§ WHAT IS EXPECTED: Below are some records. Repeat exactly the lines from the one containing "quad(a[j], b[j], b[k], a[k]);" through the final line.

(PROVIDED RECORDS begins)

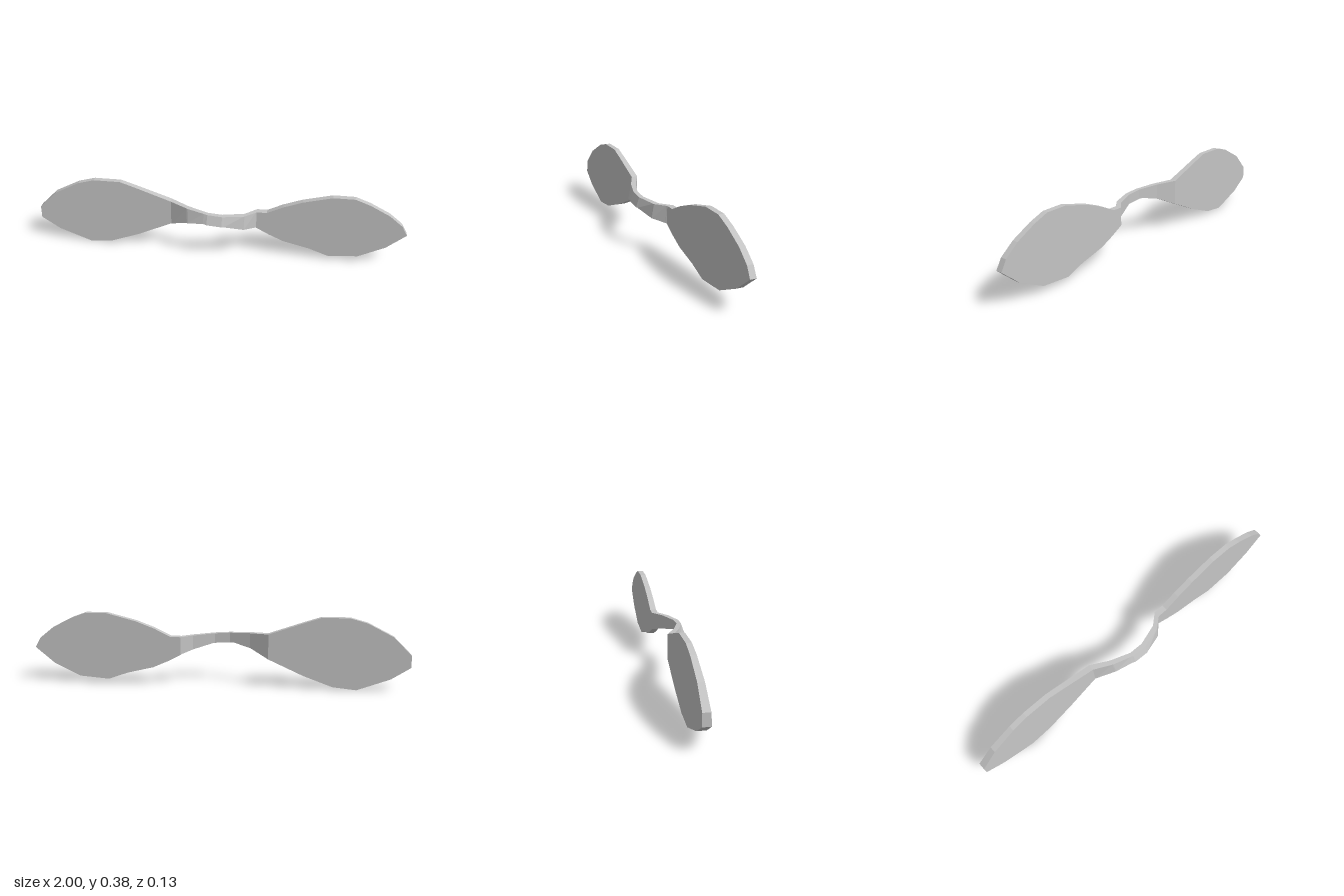
import * as THREE from 'three';

// Outline edges as [x, y], left tip to right tip
const topEdge = [[-1, .195], [-.905, .29], [-.77, .36], [-.68, .385], [-.535, .385], [-.445, .355],
  [-.26, .29], [0, .27], [.14, .262], [.26, .265], [.345, .307], [.445, .345], [.6, .385],
  [.715, .385], [.795, .355], [.9, .3], [.97, .243], [1, .19]];
const bottomEdge = [[-1, .13], [-.9, .065], [-.725, 0], [-.6, .013], [-.445, .07], [-.26, .155],
  [-.165, .2], [-.07, .222], [.04, .215], [.2, .17], [.275, .13], [.355, .094], [.495, .06],
  [.6, .022], [.76, .035], [.9, .105], [1, .19]];

// Bend of the bar: [x, back z, front z at y = 0.24, slope of front z over y]
const bend = [[-1, -.067, -.031, -.055], [-.26, -.067, -.031, -.055], [-.16, -.015, .022, -.2],
  [-.05, .022, .057, -.35], [.03, .022, .057, -.35], [.145, -.015, .018, -.15],
  [.205, -.067, -.033, -.02], [1, -.067, -.035, -.02]];

// Linear interpolation of column c in a table sorted by x
function at(table, x, c = 1) {
  let i = 1;
  while (i < table.length - 1 && table[i][0] < x) i++;
  const a = table[i - 1], b = table[i];
  return a[c] + (b[c] - a[c]) * (x - a[0]) / (b[0] - a[0]);
}

// Four corners of the section at x: front bottom, front top, back top, back bottom
function section(x) {
  const yb = at(bottomEdge, x), yt = at(topEdge, x), back = at(bend, x, 1);
  const front = y => at(bend, x, 2) + at(bend, x, 3) * (y - .24);
  return [[x, yb, front(yb)], [x, yt, front(yt)], [x, yt, back], [x, yb, back]];
}

// Skin the sections between x0 and x1, with an optional cap at each tip
function skin(x0, x1) {
  const xs = [...new Set([topEdge, bottomEdge, bend].flat().map(p => p[0]))]
    .filter(x => x >= x0 && x <= x1).sort((a, b) => a - b);
  const pos = [];
  const quad = (a, b, c, d) => pos.push(...a, ...b, ...c, ...a, ...c, ...d);
  const rings = xs.map(section);
  for (let i = 0; i < rings.length - 1; i++) {
    const a = rings[i], b = rings[i + 1];
    for (let j = 0; j < 4; j++) {
      const k = (j + 1) % 4;
      quad(a[j], b[j], b[k], a[k]);
    }
  }
  if (x0 === -1) quad(...rings[0]);
  const g = new THREE.BufferGeometry();
  g.setAttribute('position', new THREE.Float32BufferAttribute(pos, 3));
  g.computeVertexNormals();
  return g;
}

export function createModel() {
  const group = new THREE.Group();
  group.name = 'twoBladedPaddle';
  const grey = new THREE.MeshStandardMaterial({ color: 0xc4c4c4, flatShading: true });
  grey.name = 'light grey';
  const parts = [['rightBlade', -1, -.26], ['bentBridge', -.26, .205], ['leftBlade', .205, 1]];
  for (const [name, x0, x1] of parts) {
    const mesh = new THREE.Mesh(skin(x0, x1), grey);
    mesh.name = name;
    group.add(mesh);
  }
  return group;
}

(PROVIDED RECORDS ends)

§ WRITTEN RESPONSE:
      quad(a[j], b[j], b[k], a[k]);
    }
  }
  if (x0 === -1) quad(...rings[0]);
  const g = new THREE.BufferGeometry();
  g.setAttribute('position', new THREE.Float32BufferAttribute(pos, 3));
  g.computeVertexNormals();
  return g;
}

export function createModel() {
  const group = new THREE.Group();
  group.name = 'twoBladedPaddle';
  const grey = new THREE.MeshStandardMaterial({ color: 0xc4c4c4, flatShading: true });
  grey.name = 'light grey';
  const parts = [['rightBlade', -1, -.26], ['bentBridge', -.26, .205], ['leftBlade', .205, 1]];
  for (const [name, x0, x1] of parts) {
    const mesh = new THREE.Mesh(skin(x0, x1), grey);
    mesh.name = name;
    group.add(mesh);
  }
  return group;
}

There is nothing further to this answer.